Retype, word for word, every line of the records below starting at the one that contains "trim.append((a, b, FRONT" and ending at the one that contains "a = math.pi * (i / 12 - 0.5)"; include both of those lines and nothing more.

===== EXERCISE DATA =====

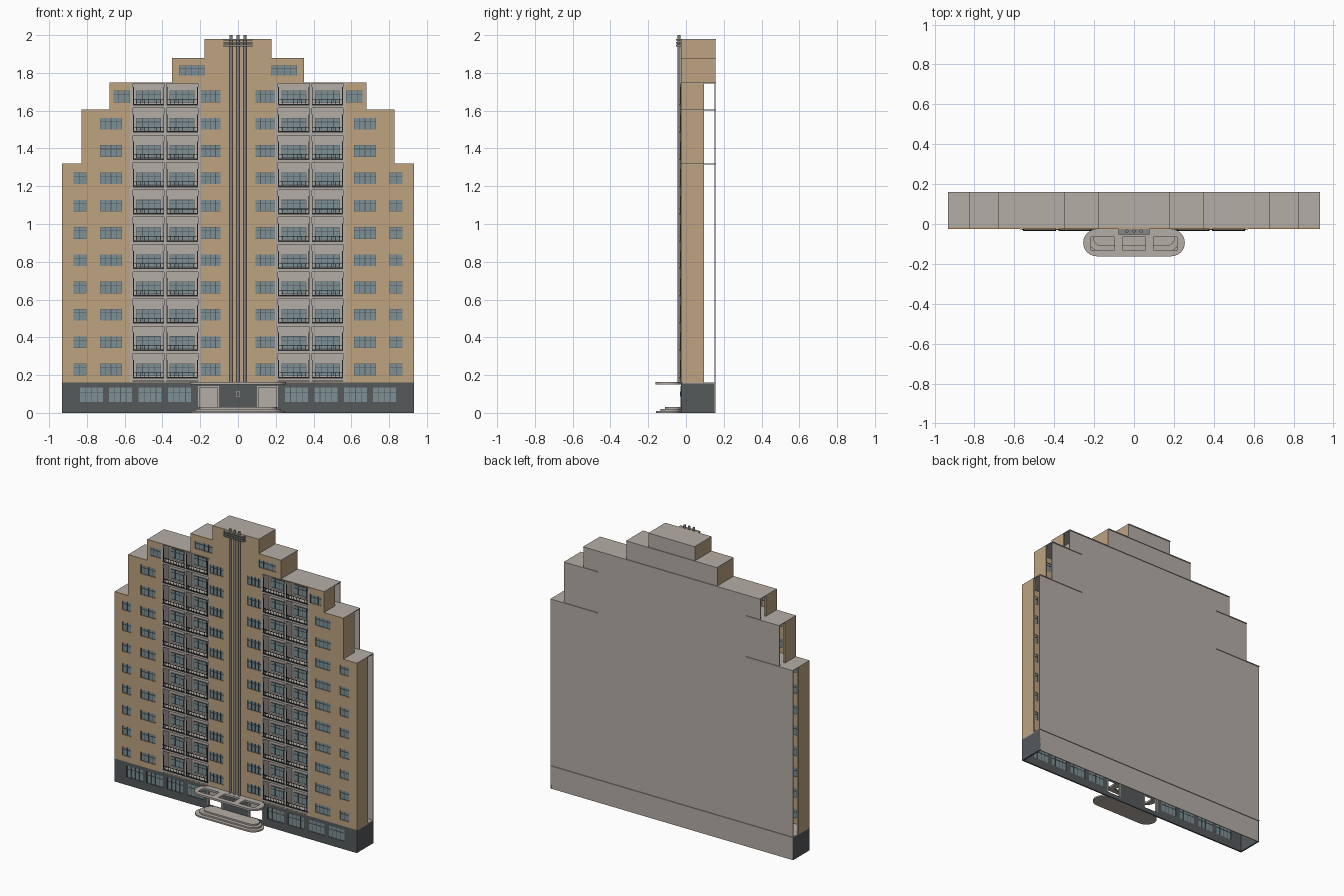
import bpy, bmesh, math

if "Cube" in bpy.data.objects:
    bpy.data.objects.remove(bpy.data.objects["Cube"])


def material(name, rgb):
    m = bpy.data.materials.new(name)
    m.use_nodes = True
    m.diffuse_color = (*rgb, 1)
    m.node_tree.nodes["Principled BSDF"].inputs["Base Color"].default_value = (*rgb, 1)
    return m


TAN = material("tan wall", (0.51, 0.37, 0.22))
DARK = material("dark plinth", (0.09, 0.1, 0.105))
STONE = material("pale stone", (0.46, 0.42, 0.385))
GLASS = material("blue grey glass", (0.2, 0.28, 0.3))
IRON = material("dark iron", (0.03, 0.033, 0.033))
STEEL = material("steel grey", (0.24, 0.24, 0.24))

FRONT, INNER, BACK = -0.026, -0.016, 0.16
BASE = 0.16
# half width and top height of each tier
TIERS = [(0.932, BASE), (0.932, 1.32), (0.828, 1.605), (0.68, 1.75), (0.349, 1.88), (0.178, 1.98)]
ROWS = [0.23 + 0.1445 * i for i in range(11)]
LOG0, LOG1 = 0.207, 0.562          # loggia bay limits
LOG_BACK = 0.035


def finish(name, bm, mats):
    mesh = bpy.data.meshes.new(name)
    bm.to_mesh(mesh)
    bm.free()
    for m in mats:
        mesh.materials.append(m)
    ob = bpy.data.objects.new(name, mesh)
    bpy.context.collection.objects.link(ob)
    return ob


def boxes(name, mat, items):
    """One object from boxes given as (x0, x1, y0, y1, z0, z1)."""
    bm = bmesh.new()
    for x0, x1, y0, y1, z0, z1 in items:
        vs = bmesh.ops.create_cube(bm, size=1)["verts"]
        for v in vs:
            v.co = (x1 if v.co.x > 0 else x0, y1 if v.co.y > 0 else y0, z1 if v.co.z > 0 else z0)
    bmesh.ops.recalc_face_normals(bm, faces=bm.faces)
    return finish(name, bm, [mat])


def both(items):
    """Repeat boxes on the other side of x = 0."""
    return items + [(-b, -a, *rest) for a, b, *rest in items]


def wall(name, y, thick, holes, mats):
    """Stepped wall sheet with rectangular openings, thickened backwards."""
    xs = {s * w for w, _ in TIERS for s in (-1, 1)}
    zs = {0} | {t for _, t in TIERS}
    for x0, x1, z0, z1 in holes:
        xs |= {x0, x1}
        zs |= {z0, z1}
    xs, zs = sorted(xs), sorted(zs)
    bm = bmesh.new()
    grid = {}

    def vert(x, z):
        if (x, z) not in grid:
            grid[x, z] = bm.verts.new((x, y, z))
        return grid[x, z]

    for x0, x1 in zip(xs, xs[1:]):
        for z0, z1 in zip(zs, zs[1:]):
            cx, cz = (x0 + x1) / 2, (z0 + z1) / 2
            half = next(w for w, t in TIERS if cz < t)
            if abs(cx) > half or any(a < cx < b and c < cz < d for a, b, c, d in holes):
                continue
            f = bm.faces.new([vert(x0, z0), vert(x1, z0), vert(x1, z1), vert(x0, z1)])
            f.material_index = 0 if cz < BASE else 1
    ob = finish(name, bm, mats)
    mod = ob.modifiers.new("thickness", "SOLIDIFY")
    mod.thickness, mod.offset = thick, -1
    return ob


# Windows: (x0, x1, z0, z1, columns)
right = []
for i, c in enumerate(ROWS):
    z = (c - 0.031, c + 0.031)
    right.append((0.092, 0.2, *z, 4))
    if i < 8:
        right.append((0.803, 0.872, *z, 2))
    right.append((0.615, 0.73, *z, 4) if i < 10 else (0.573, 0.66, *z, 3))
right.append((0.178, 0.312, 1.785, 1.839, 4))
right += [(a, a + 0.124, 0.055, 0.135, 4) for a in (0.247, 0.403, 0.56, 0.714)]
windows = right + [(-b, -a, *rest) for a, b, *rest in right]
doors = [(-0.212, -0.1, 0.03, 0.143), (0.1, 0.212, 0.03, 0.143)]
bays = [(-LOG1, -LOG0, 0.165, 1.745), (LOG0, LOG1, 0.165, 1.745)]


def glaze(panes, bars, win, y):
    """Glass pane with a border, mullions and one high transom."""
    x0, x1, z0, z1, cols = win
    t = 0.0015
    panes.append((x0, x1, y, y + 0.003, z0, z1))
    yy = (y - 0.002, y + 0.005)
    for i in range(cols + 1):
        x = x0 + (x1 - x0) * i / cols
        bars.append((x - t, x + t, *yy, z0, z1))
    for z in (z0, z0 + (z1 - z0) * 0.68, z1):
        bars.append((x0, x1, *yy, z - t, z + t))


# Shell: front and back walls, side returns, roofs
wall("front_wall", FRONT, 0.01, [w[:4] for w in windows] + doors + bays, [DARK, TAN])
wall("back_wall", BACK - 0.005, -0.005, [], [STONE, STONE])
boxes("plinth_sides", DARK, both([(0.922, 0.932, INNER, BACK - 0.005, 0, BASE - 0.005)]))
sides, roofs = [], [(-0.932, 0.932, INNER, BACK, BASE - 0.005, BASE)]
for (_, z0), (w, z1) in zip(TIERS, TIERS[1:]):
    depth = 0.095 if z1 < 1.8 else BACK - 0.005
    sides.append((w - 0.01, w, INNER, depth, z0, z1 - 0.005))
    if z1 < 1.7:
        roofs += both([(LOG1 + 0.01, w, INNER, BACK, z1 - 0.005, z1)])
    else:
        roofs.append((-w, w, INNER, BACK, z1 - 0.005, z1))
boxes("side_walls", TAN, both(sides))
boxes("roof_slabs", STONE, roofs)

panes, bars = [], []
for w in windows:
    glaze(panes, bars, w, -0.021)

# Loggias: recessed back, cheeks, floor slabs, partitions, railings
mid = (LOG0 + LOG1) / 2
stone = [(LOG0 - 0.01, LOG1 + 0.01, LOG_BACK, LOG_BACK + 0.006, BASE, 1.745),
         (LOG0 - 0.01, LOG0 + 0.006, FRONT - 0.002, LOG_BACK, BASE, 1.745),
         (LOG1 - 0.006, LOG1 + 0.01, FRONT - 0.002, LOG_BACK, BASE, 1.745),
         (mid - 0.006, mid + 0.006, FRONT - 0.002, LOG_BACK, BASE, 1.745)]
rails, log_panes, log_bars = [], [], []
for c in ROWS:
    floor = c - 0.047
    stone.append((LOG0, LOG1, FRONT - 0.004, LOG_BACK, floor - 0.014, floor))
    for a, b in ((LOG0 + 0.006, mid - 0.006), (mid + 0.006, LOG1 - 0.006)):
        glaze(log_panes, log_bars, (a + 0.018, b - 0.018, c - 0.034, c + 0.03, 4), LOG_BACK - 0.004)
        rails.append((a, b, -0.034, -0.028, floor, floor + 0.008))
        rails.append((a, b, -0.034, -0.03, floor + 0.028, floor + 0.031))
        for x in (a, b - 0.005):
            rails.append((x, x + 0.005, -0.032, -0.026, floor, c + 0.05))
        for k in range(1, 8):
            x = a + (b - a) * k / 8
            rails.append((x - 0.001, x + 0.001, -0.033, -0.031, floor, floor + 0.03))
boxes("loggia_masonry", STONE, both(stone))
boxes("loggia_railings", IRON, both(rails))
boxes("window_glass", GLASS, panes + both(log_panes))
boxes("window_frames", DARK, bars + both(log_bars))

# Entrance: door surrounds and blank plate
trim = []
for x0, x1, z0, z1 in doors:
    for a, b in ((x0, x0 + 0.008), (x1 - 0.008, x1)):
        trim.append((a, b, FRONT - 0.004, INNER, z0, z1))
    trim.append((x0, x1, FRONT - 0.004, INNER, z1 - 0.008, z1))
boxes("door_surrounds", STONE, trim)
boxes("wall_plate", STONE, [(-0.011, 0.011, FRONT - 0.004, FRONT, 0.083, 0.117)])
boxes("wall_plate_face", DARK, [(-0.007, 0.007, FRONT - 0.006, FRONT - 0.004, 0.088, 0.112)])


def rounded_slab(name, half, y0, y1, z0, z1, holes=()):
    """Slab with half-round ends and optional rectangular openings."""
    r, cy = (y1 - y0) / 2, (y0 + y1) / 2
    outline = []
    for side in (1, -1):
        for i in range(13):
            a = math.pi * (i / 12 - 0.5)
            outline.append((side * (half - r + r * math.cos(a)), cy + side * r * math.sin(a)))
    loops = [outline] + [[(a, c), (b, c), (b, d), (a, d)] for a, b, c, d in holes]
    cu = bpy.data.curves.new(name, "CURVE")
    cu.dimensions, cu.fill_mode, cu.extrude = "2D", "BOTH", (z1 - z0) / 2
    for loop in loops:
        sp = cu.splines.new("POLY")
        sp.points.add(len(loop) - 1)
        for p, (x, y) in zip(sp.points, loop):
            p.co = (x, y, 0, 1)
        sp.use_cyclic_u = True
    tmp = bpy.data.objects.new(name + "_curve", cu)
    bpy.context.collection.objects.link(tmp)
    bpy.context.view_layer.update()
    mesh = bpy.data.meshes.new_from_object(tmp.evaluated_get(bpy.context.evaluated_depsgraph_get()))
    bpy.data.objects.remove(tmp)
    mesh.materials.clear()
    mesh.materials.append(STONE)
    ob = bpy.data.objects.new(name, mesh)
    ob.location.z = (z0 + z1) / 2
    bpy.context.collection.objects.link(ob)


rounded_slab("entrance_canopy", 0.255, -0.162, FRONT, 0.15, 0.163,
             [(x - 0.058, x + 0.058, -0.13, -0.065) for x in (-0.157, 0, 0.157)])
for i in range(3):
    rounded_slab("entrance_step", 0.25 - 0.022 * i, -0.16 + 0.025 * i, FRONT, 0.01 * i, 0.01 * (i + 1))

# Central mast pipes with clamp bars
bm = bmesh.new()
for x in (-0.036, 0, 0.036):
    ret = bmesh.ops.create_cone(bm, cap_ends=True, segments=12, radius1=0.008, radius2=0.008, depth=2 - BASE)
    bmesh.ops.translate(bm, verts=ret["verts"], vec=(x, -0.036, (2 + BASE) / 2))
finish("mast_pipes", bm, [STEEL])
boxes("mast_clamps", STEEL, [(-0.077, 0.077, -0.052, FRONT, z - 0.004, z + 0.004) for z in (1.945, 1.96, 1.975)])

=====
===== EXERCISE DATA =====

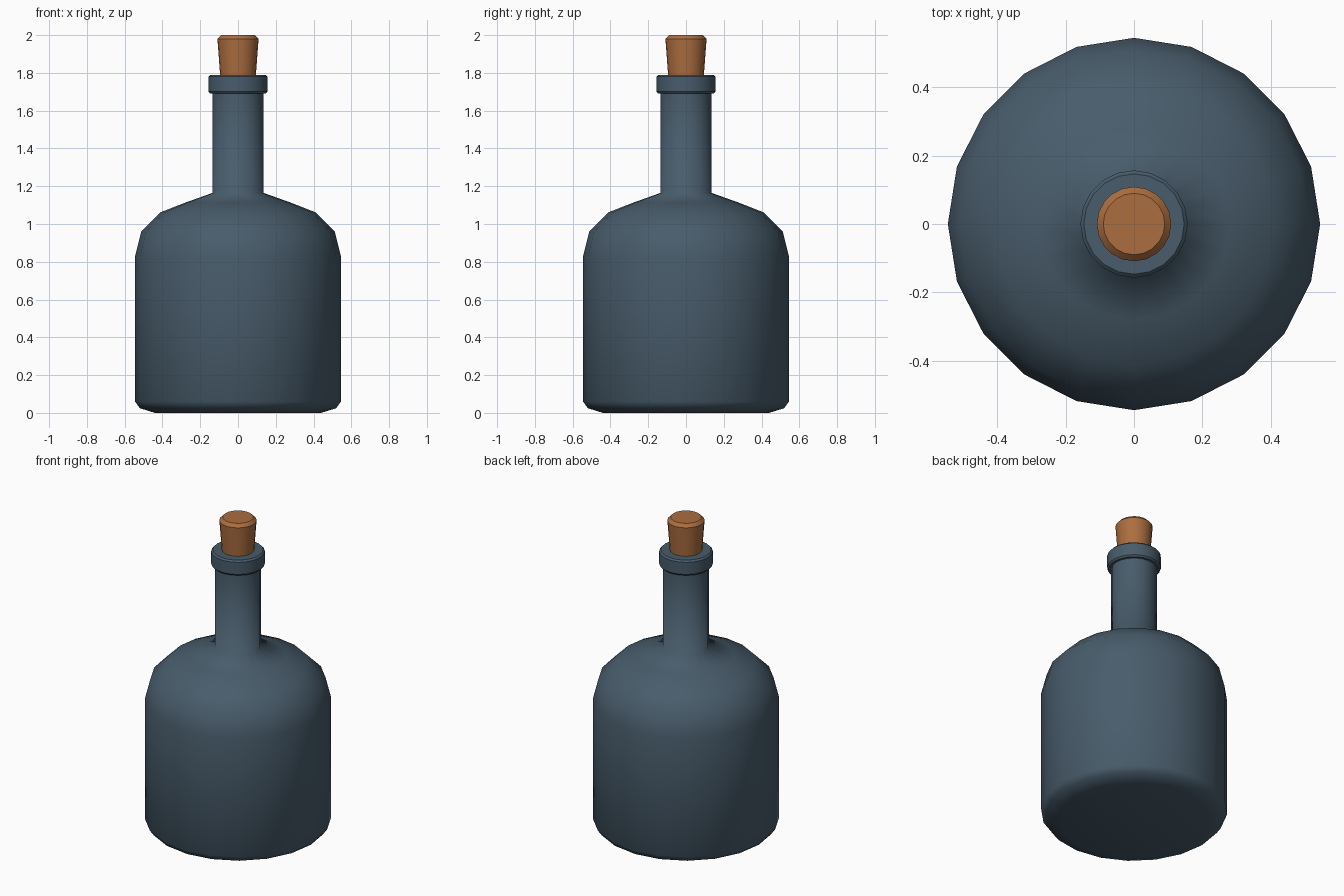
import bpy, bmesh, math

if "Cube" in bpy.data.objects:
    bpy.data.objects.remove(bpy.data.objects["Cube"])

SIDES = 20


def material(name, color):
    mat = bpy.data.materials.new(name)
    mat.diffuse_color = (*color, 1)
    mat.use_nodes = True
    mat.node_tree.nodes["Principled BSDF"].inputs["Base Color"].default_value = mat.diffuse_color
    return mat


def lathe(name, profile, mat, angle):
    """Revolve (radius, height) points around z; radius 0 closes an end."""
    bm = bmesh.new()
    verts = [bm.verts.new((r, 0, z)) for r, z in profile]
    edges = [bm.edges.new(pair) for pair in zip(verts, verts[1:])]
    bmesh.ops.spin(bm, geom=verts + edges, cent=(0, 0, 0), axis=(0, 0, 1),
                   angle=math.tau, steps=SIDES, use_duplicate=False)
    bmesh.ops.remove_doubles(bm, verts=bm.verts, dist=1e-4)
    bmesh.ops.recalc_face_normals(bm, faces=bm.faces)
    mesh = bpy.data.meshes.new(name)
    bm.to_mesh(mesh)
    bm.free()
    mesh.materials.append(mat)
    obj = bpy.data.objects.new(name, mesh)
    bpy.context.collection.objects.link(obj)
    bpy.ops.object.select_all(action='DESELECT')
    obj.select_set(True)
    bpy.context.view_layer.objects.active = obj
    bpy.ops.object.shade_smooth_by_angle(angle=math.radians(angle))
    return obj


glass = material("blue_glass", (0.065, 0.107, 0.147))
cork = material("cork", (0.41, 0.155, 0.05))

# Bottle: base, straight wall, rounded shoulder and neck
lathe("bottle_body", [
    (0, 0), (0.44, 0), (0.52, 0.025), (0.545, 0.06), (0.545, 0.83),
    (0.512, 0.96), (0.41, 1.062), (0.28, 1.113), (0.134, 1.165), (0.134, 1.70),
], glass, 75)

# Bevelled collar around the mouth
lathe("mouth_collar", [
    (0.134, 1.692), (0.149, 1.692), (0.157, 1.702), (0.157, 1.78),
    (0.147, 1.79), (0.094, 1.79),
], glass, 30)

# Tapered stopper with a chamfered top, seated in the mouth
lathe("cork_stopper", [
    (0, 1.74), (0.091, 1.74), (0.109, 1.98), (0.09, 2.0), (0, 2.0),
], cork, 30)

=====

▶ [SOLUTION]
        trim.append((a, b, FRONT - 0.004, INNER, z0, z1))
    trim.append((x0, x1, FRONT - 0.004, INNER, z1 - 0.008, z1))
boxes("door_surrounds", STONE, trim)
boxes("wall_plate", STONE, [(-0.011, 0.011, FRONT - 0.004, FRONT, 0.083, 0.117)])
boxes("wall_plate_face", DARK, [(-0.007, 0.007, FRONT - 0.006, FRONT - 0.004, 0.088, 0.112)])


def rounded_slab(name, half, y0, y1, z0, z1, holes=()):
    """Slab with half-round ends and optional rectangular openings."""
    r, cy = (y1 - y0) / 2, (y0 + y1) / 2
    outline = []
    for side in (1, -1):
        for i in range(13):
            a = math.pi * (i / 12 - 0.5)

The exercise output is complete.